- [WORK ORDER]
Your output is one number, the count of lines in the listing below that hold the word "color".
▬▬▬
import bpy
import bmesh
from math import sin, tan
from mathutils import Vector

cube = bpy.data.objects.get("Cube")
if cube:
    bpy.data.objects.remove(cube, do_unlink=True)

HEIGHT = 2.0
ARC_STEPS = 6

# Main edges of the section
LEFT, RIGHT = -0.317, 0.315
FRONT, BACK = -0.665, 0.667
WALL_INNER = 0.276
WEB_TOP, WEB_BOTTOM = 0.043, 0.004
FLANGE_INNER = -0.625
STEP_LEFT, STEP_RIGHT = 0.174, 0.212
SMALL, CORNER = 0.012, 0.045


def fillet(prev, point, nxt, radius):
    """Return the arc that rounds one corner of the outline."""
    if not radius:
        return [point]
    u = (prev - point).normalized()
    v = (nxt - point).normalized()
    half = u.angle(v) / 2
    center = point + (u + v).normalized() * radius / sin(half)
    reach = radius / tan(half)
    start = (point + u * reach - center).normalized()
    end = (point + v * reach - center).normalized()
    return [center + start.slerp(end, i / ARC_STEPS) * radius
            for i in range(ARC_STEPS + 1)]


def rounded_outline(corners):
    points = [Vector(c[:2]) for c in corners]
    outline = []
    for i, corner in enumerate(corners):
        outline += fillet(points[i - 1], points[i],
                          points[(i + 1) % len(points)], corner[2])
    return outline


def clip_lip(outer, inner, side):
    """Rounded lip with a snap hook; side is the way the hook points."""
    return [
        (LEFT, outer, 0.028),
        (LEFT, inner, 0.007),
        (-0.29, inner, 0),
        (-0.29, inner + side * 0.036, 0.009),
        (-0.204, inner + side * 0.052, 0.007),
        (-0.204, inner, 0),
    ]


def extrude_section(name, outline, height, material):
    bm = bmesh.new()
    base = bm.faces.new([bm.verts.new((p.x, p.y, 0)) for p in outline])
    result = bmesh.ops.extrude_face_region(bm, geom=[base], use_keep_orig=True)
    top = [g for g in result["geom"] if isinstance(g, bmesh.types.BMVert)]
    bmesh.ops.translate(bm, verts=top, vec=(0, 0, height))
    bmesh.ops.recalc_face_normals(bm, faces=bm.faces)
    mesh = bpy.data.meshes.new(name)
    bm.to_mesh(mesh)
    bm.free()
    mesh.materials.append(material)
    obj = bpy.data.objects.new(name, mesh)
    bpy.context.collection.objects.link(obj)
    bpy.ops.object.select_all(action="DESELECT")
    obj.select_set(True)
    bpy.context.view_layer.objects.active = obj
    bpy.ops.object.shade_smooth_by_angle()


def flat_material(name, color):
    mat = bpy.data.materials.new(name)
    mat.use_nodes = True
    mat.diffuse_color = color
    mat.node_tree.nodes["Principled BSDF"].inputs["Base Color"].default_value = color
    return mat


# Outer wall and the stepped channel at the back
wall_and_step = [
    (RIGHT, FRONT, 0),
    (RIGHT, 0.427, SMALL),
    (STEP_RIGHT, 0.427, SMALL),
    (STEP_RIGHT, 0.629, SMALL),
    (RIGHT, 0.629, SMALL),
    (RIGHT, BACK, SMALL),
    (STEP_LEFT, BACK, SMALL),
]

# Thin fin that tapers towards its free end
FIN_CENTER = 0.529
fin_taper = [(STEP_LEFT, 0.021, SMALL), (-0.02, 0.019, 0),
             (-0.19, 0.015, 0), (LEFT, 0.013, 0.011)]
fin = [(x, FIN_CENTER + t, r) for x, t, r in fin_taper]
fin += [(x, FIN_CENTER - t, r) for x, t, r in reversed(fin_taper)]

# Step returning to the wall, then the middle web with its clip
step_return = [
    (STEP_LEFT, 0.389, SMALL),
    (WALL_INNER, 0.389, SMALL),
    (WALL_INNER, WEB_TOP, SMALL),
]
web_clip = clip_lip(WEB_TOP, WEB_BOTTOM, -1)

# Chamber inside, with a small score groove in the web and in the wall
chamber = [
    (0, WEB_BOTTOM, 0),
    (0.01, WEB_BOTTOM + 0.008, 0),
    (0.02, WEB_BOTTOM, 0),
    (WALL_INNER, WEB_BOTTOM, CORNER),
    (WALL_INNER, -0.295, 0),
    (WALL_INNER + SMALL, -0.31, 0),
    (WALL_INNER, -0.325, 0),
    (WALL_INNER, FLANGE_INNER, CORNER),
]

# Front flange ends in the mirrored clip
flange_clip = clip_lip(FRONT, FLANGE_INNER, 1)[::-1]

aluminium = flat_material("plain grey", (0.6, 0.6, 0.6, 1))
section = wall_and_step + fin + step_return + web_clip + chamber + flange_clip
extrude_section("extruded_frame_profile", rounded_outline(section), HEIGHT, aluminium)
▬▬▬
- [WRITTEN ANSWER]
3